Nor does there seem to be any authority under the statutes for cities of the second class to levy license taxes upon drummers or commercial travelers. Appeal from Wyandotte county. Je ins, Clarke & Thomas, for appellant. W. S. Carroll, for appellee.
VALENTINE, J. On August 18, 1884, the following complaint, duly sworn to, was filed in the office of the police judge of Kansas City, Kansag, to-wit:
* John T. Collins, at and in the city of Kansas, county of Wyandotte and state of Kansas, and on the eighteenth day of August, A. D. 1881, did unlawfully carry on the business of a peddler of goods, wares, and merchandise, and did then and there sell, and offer for sale, certain goods, wares, and merchandise, and did take orders, and offer to take orders, for the delivery at a future time of certain goods, wares, and merchandise, without having any license from the city of Kansas so to do, in violation of ordinances of said city of Kansas."
Upon this complaint the defendant was arrested, tried, found guilty, and sentenced, and afterwards he appealed to the district court. In

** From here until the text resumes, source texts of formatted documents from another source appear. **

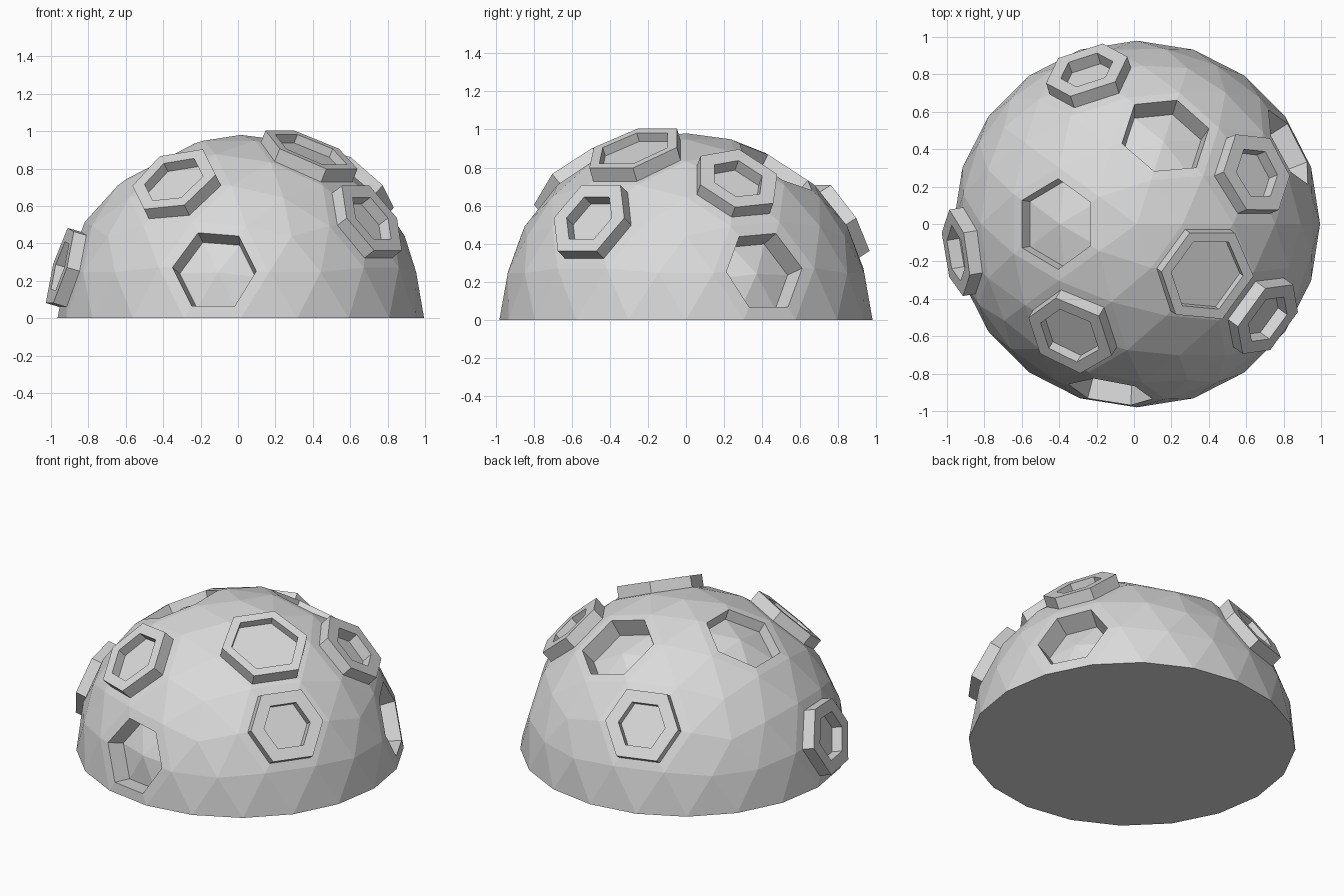
import bpy
import bmesh
from math import atan2
from mathutils import Vector

cube = bpy.data.objects.get("Cube")
if cube:
    bpy.data.objects.remove(cube)

RADIUS = 0.98

# Raised hexagonal rings: direction, outer scale, opening scale, well depth
RINGS = [
    ((-0.26, 0.81, 0.53), 0.79, 0.64, 0.07),
    ((-0.95, -0.16, 0.28), 0.78, 0.64, 0.07),
    ((-0.36, -0.59, 0.72), 0.82, 0.70, 0.06),
    ((0.36, -0.26, 0.89), 0.89, 0.78, 0.05),
    ((0.69, -0.50, 0.53), 0.79, 0.64, 0.07),
    ((0.64, 0.26, 0.72), 0.78, 0.62, 0.07),
]
RING_HEIGHT = 0.075

# Sunken hexagonal pits: direction, opening scale, depth
PITS = [
    ((0.16, 0.50, 0.85), 0.81, 0.10),
    ((-0.45, 0.0, 0.89), 0.80, 0.06),
    ((-0.14, -0.86, 0.28), 0.76, 0.10),
    ((0.86, 0.42, 0.28), 0.75, 0.11),
]


def nearest(bm, direction):
    d = Vector(direction).normalized()
    return max(bm.verts, key=lambda v: v.co.dot(d))


def open_patch(bm, centre):
    """Remove the facets round a vertex; return its position and ordered rim."""
    c = centre.co.copy()
    n = c.normalized()
    u = n.orthogonal().normalized()
    w = n.cross(u)
    rim = [e.other_vert(centre) for e in centre.link_edges]
    rim.sort(key=lambda v: atan2((v.co - c).dot(w), (v.co - c).dot(u)))
    bmesh.ops.delete(bm, geom=[centre], context='VERTS')
    return c, n, rim


def bridge(bm, lower, points):
    """Add a new loop of vertices joined to the previous loop by quads."""
    upper = [bm.verts.new(p) for p in points]
    count = len(lower)
    for i in range(count):
        j = (i + 1) % count
        bm.faces.new((lower[i], lower[j], upper[j], upper[i]))
    return upper


def add_ring(bm, centre, scale, opening, depth):
    c, n, rim = open_patch(bm, centre)
    base = bridge(bm, rim, [c.lerp(v.co, scale) for v in rim])
    level = sum(v.co.dot(n) for v in base) / len(base) + RING_HEIGHT
    top = bridge(bm, base, [v.co + n * (level - v.co.dot(n)) for v in base])
    mid = sum((v.co for v in top), Vector()) / len(top)
    lip = bridge(bm, top, [mid.lerp(v.co, opening) for v in top])
    floor = bridge(bm, lip, [v.co - n * depth for v in lip])
    bm.faces.new(floor)


def add_pit(bm, centre, scale, depth):
    c, n, rim = open_patch(bm, centre)
    lip = bridge(bm, rim, [c.lerp(v.co, scale) for v in rim])
    floor = bridge(bm, lip, [v.co * (1 - depth) - n * depth * 0.2 for v in lip])
    peak = bm.verts.new(c * (1 - depth))
    for i, v in enumerate(floor):
        bm.faces.new((v, floor[(i + 1) % len(floor)], peak))


# Faceted half sphere
bm = bmesh.new()
bmesh.ops.create_icosphere(bm, subdivisions=3, radius=RADIUS)
bmesh.ops.delete(bm, geom=[v for v in bm.verts if v.co.z < -0.01], context='VERTS')

# Flat underside
border = [v for v in bm.verts if abs(v.co.z) < 0.01]
border.sort(key=lambda v: atan2(v.co.y, v.co.x))
for v in border:
    v.co.z = 0
bm.faces.new(border)

# Rings and pits
rings = [(nearest(bm, d), *rest) for d, *rest in RINGS]
pits = [(nearest(bm, d), *rest) for d, *rest in PITS]
for args in rings:
    add_ring(bm, *args)
for args in pits:
    add_pit(bm, *args)

bmesh.ops.recalc_face_normals(bm, faces=bm.faces[:])
bmesh.ops.translate(bm, verts=bm.verts[:], vec=(0.015, 0, 0))

mesh = bpy.data.meshes.new("cratered_dome")
bm.to_mesh(mesh)
bm.free()
dome = bpy.data.objects.new("cratered_dome", mesh)
bpy.context.collection.objects.link(dome)

# Plain grey surface
grey = bpy.data.materials.new("light_grey")
grey.use_nodes = True
colour = (0.7, 0.7, 0.7, 1)
grey.diffuse_color = colour
grey.node_tree.nodes["Principled BSDF"].inputs["Base Color"].default_value = colour
mesh.materials.append(grey)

the district court he was again tried and convicted, and was sentenced to pay a fine of $25, and the costs of suit, and from this sentence he now appeals to this court. That portion of the ordinance under which the foregoing complaint was drawn reads as follows:

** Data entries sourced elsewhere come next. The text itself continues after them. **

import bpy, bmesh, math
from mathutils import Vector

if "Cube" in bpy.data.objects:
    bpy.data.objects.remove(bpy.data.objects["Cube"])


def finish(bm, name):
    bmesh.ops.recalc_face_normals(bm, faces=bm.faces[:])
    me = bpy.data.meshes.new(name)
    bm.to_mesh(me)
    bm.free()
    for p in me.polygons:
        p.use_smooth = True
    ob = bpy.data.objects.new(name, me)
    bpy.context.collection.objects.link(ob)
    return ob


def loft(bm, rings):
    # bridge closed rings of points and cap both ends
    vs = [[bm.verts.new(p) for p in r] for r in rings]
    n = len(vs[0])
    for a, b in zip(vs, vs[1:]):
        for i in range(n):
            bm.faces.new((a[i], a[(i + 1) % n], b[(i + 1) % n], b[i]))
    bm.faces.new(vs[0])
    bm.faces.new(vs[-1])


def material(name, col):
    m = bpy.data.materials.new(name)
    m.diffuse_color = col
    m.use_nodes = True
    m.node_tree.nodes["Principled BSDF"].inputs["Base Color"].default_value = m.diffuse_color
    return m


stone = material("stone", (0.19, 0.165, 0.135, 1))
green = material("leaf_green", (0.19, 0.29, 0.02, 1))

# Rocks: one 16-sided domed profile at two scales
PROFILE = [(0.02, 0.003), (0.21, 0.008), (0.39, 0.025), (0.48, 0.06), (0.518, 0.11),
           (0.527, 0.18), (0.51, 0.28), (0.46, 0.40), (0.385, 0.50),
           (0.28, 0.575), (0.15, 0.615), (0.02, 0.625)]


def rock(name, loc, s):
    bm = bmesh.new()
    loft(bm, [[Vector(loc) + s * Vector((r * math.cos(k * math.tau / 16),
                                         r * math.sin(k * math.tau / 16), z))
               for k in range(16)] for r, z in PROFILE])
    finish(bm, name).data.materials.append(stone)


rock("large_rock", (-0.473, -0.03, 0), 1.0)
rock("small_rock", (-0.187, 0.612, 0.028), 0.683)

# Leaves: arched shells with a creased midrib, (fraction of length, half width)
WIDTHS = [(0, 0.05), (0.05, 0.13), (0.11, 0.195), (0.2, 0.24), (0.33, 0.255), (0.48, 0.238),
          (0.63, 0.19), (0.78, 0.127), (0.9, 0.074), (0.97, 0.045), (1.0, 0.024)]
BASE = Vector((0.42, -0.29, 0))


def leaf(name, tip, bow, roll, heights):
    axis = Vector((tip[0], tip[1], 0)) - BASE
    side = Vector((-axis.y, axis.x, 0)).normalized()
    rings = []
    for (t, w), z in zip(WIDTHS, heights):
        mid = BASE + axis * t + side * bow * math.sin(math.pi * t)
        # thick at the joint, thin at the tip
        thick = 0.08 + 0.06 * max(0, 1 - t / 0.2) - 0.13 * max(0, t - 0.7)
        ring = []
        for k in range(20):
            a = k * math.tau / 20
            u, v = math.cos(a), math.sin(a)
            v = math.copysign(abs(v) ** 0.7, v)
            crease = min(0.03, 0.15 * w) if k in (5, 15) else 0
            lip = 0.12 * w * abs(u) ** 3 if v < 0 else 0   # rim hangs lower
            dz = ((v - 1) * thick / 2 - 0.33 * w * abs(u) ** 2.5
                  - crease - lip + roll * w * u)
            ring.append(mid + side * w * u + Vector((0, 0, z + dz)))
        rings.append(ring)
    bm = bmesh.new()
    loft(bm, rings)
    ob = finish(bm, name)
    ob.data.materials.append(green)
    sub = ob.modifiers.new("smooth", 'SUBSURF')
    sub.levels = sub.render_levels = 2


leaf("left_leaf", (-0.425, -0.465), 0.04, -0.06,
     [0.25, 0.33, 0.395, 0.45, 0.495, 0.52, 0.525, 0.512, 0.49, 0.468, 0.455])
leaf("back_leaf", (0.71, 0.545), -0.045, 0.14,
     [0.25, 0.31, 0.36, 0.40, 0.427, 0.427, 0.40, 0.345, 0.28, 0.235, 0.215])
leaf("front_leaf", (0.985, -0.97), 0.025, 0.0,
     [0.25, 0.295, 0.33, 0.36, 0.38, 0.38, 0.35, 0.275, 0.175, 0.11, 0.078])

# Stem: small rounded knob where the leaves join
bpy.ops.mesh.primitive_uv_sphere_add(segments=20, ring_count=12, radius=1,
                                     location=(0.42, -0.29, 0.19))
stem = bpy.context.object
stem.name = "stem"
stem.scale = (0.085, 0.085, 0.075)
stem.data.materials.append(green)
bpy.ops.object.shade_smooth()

“A peddler, or any person, who shall sell, or offer for sale, deliver, or offer to deliver, or take orders for the future delivery at any time, any goods, wares, and merchandise of any kind, including cider, soda-water, mineral water, spruce or birch beer, within the city, shall be required to take out a license, and the charge shall be, for six months, $10."
It was also provided in the ordinance that a violation of any provision of the same should be deemed a misdemeanor, and the punishment for such misdemeanor should be a fine not exceeding $100, or imprisonment not exceeding three months, or both. The statute under which the foregoing ordinance was adopted provides, among other things, that cities of the second class, which included the said city of Kansas, shall have power to levy and collect license taxes on hawkers, peddlers, merchants of all kinds, and others. Comp. Laws 1879, c. 19, par. 786.
The facts of this case are substantially as follows: Wm. A. Wilson & Co., of Kansas City, Missouri, are, and were at the time of the commission of the alleged offense, wholesale dealers in cigars, tea, and spices. The defendant, John T. Collins, was their traveling agent, who, with a team and wagon in which he carried samples, visited the various places of business of the several merchants of Kansas City, Kansas, who dealt in the lines of goods kept and sold by Wm. A. Wilson & Co., and solicited orders. When the merchants of Kansas City, Kansas, gave orders for goods, Collins delivered the orders to Wm. A. Wilson & Co., in Kansas City, Missouri, who, if they approved them, packed the goods at their own place of business in Kansas City, Missouri, and sent them to the purchasers in Kansas City, Kansas, where they were delivered and paid for. In just what manner they were delivered, by what agent they were delivered, and to whom the payments therefor were made when delivered, the evidence does not show; but it does show, we think, that the goods were not delivered by the defendant, John T. Collins, nor were the payments for the goods made to him. The evidence also tends to show that the defendant on one occasion made a sale of and delivered a box of cigars to a merchant in Kansas City, Kansas, from the samples which he carried with him; but a sale of that kind was not authorized by Wm. A. Wilson & Co.
It is claimed by the prosecution in this case that the defendant, Collins, was a peddler and also a merchant; and that if he was either a peddler or a merchant, or both, he was rightfully convicted, and the judgment of the court below should be affirmed. But, on the other hand, it seems to be admitted by the prosecution that if the defendant was neither a peddler nor a merchant, the conviction and sentence were and are erroneous, and the judgment of the court be